WHAT TO DO:
Please reproduce, exactly as given, the lines running from the start of the data to the line containing "rows of points", inclusive, and omit the pictures.

DATA UNDER STUDY Block Start

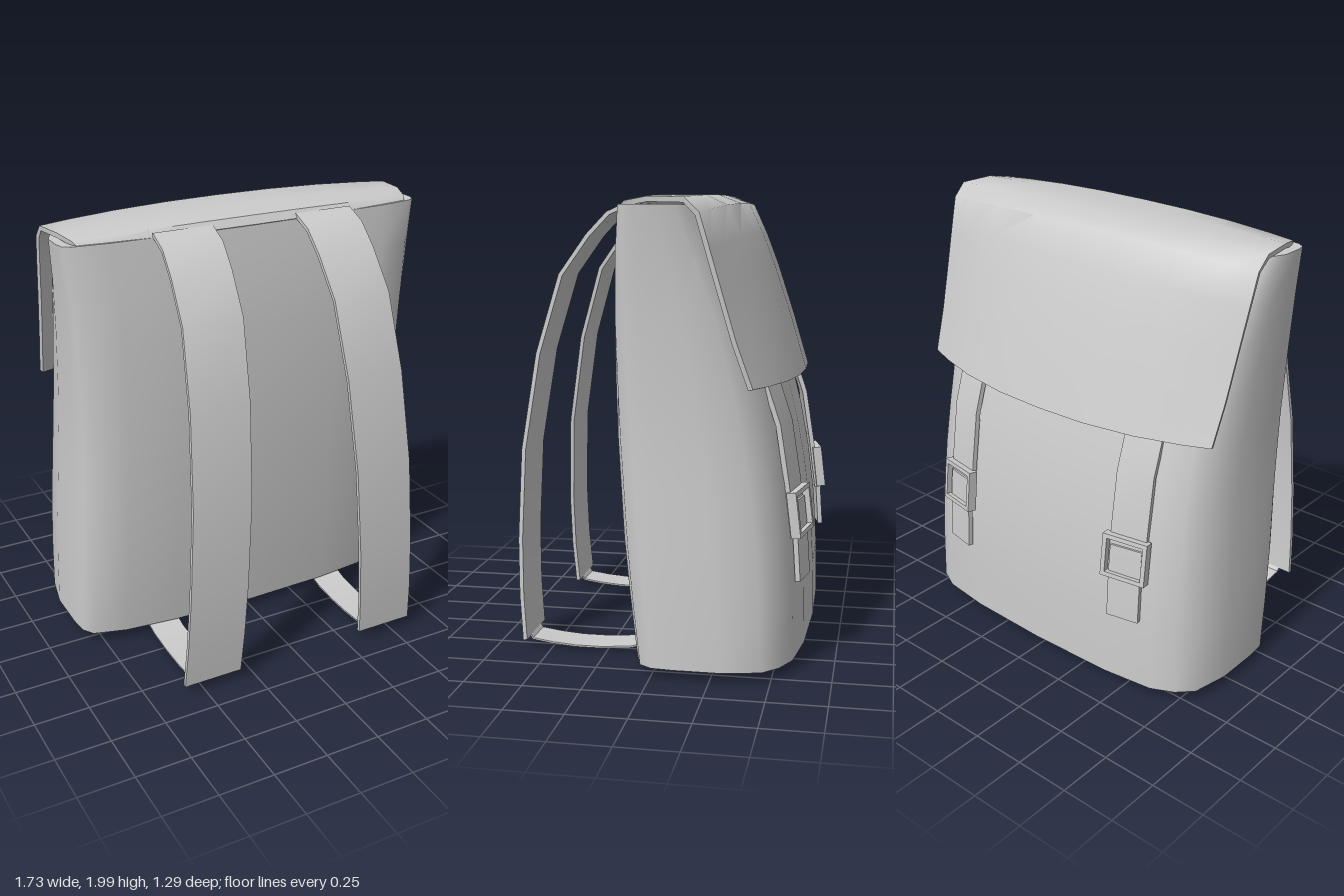
import * as THREE from 'three';
import { toCreasedNormals } from 'three/addons/utils/BufferGeometryUtils.js';

const material = new THREE.MeshStandardMaterial({ color: 0xcccccc, side: THREE.DoubleSide });

function mesh(name, geometry) {
  const m = new THREE.Mesh(geometry, material);
  m.name = name;
  return m;
}

function gridGeometry(rows, index) {
  const g = new THREE.BufferGeometry();
  g.setAttribute('position', new THREE.Float32BufferAttribute(rows.flat(2), 3));
  g.setIndex(index);
  g.computeVertexNormals();
  return g;
}

// Triangles joining neighbouring rows of points
function gridIndex(nr, nc, closed = false) {
  const index = [];
  for (let i = 0; i < nr - 1; i++)
    for (let j = 0; j < (closed ? nc : nc - 1); j++) {
      const k = (j + 1) % nc;
      const a = i * nc + j, b = i * nc + k, c = a + nc, d = b + nc;
      index.push(a, b, d, a, d, c);
    }
  return index;
}

// Sheet of even thickness grown inwards from rows of outer points
function slab(rows, thickness, crease = 0.8) {
  const nr = rows.length, nc = rows[0].length, n = nr * nc;
  const index = gridIndex(nr, nc);
  const normal = gridGeometry(rows, index).attributes.normal;
  const inner = rows.map((row, i) => row.map((p, j) => {
    const k = i * nc + j;
    return [p[0] - normal.getX(k) * thickness, p[1] - normal.getY(k) * thickness, p[2] - normal.getZ(k) * thickness];
  }));
  const all = [...index];
  for (let k = 0; k < index.length; k += 3) all.push(index[k] + n, index[k + 2] + n, index[k + 1] + n);
  const edge = [];
  for (let j = 0; j < nc; j++) edge.push(j);
  for (let i = 1; i < nr; i++) edge.push(i * nc + nc - 1);
  for (let j = nc - 2; j >= 0; j--) edge.push((nr - 1) * nc + j);
  for (let i = nr - 2; i > 0; i--) edge.push(i * nc);
  edge.forEach((a, k) => {
    const b = edge[(k + 1) % edge.length];
    all.push(a, a + n, b, b, a + n, b + n);
  });
  return toCreasedNormals(gridGeometry([...rows, ...inner], all), crease);
}

// Bag: one rounded section lofted through changing depth and width
function createBag() {
  // share of half width, share of depth from front to back
  const half = [[0, 0], [0.48, 0.015], [0.77, 0.05], [0.95, 0.11], [0.99, 0.18], [1, 0.3], [1, 0.57],
    [0.96, 0.79], [0.88, 0.88], [0.76, 0.945], [0.48, 0.985], [0, 1]];
  const section = [...half, ...half.slice(1, -1).reverse().map(([x, t]) => [-x, t])];
  // height, front z, back z, half width
  const levels = [[0.05, 0.13, -0.62, 0.84], [0.3, 0.16, -0.615, 0.837], [0.55, 0.185, -0.6, 0.83],
    [0.8, 0.2, -0.568, 0.82], [1.0, 0.21, -0.53, 0.815], [1.2, 0.213, -0.48, 0.815],
    [1.5, 0.21, -0.385, 0.825], [1.75, 0.19, -0.28, 0.842], [1.95, 0.16, -0.18, 0.865]];
  const ring = ([y, front, back, w], scale = 1) => section.map(([x, t]) => {
    const mid = (front + back) / 2;
    return [x * w * scale, y, mid + (front + (back - front) * t - mid) * scale];
  });
  const top = levels[levels.length - 1];
  const rows = [
    ring([0.006, ...levels[0].slice(1)], 0),
    ring([0.012, ...levels[0].slice(1)], 0.55),
    ...levels.map(l => ring(l)),
    ring([1.94, ...top.slice(1)], 0),
  ];
  const index = gridIndex(rows.length, section.length, true);
  return mesh('bag', toCreasedNormals(gridGeometry(rows, index), 0.9));
}

// Flap: bowed sheet from the front rim over the top and down the back
function createFlap() {
  // middle z and y, end z and y, half width
  const profile = [[0.165, 1.95, 0.115, 1.95, 0.8], [0.14, 1.985, 0.1, 1.965, 0.81], [0, 2, 0, 1.982, 0.84],
    [-0.2, 2, -0.15, 1.978, 0.86], [-0.3, 1.965, -0.21, 1.92, 0.858], [-0.365, 1.83, -0.25, 1.78, 0.85],
    [-0.42, 1.69, -0.295, 1.62, 0.84], [-0.5, 1.45, -0.355, 1.41, 0.828], [-0.57, 1.215, -0.42, 1.225, 0.815]];
  const across = [-1, -0.85, -0.6, -0.3, 0, 0.3, 0.6, 0.85, 1];
  const rows = profile.map(([z, y, ze, ye, w]) => across.map(u => {
    const k = Math.abs(u) ** 2.3;
    return [u * w, y + (ye - y) * k, z + (ze - z) * k];
  }));
  return mesh('flap', slab(rows, 0.022));
}

// Shoulder strap with a narrow strap returning under the bag
function createShoulderStrap(s) {
  const g = new THREE.Group();
  g.name = s > 0 ? 'leftShoulderStrap' : 'rightShoulderStrap';
  const path = [[1.97, 0.15], [1.925, 0.25], [1.83, 0.34], [1.66, 0.46], [1.32, 0.56], [0.9, 0.625],
    [0.5, 0.64], [0.25, 0.635], [0.05, 0.62]];
  const band = path.map(([y, z]) => {
    const x = s * (0.34 + 0.115 * (1.97 - y) / 1.92);
    return [[x + 0.138, y, z], [x - 0.138, y, z]];
  });
  const lower = [[0.06, 0.615], [0.032, 0.595], [0.018, 0.5], [0.01, 0.4], [0.01, 0.28], [0.02, 0.15], [0.045, 0.05]];
  const webbing = lower.map(([y, z]) => [[s * 0.455 + 0.075, y, z], [s * 0.455 - 0.075, y, z]]);
  g.add(mesh('paddedBand', slab(band, 0.018)), mesh('lowerWebbing', slab(webbing, 0.008)));
  return g;
}

// Closing strap with buckle on the back
function createBuckleStrap(s) {
  const g = new THREE.Group();
  g.name = s > 0 ? 'leftBuckleStrap' : 'rightBuckleStrap';
  const strip = (path, w) => slab(path.map(([y, z]) =>
    [-w, 0, w].map(d => [s * 0.51 + d, y, z + s * d * 0.2])), 0.022);
  g.add(mesh('closingStrap', strip([[1.3, -0.45], [1.2, -0.478], [1.05, -0.528], [0.8, -0.567], [0.57, -0.596]], 0.085)));
  g.add(mesh('strapTip', strip([[0.72, -0.588], [0.58, -0.603], [0.38, -0.616]], 0.075)));

  const frame = new THREE.Shape([[-0.106, -0.098], [0.106, -0.098], [0.106, 0.098], [-0.106, 0.098]]
    .map(p => new THREE.Vector2(...p)));
  frame.holes.push(new THREE.Path([[-0.086, -0.078], [-0.086, 0.078], [0.086, 0.078], [0.086, -0.078]]
    .map(p => new THREE.Vector2(...p))));
  const buckle = mesh('buckle', new THREE.ExtrudeGeometry(frame, { depth: 0.042, bevelEnabled: false }).translate(0, 0, -0.021));
  buckle.position.set(s * 0.51, 0.672, -0.592);
  buckle.rotation.set(0.12, -s * 0.2, 0);
  g.add(buckle);
  return g;
}

export function createModel() {
  const model = new THREE.Group();
  model.name = 'backpack';
  model.add(createBag(), createFlap());
  for (const s of [1, -1]) model.add(createShoulderStrap(s), createBuckleStrap(s));
  return model;
}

DATA UNDER STUDY Block End

ANSWER AREA:
import * as THREE from 'three';
import { toCreasedNormals } from 'three/addons/utils/BufferGeometryUtils.js';

const material = new THREE.MeshStandardMaterial({ color: 0xcccccc, side: THREE.DoubleSide });

function mesh(name, geometry) {
  const m = new THREE.Mesh(geometry, material);
  m.name = name;
  return m;
}

function gridGeometry(rows, index) {
  const g = new THREE.BufferGeometry();
  g.setAttribute('position', new THREE.Float32BufferAttribute(rows.flat(2), 3));
  g.setIndex(index);
  g.computeVertexNormals();
  return g;
}

// Triangles joining neighbouring rows of points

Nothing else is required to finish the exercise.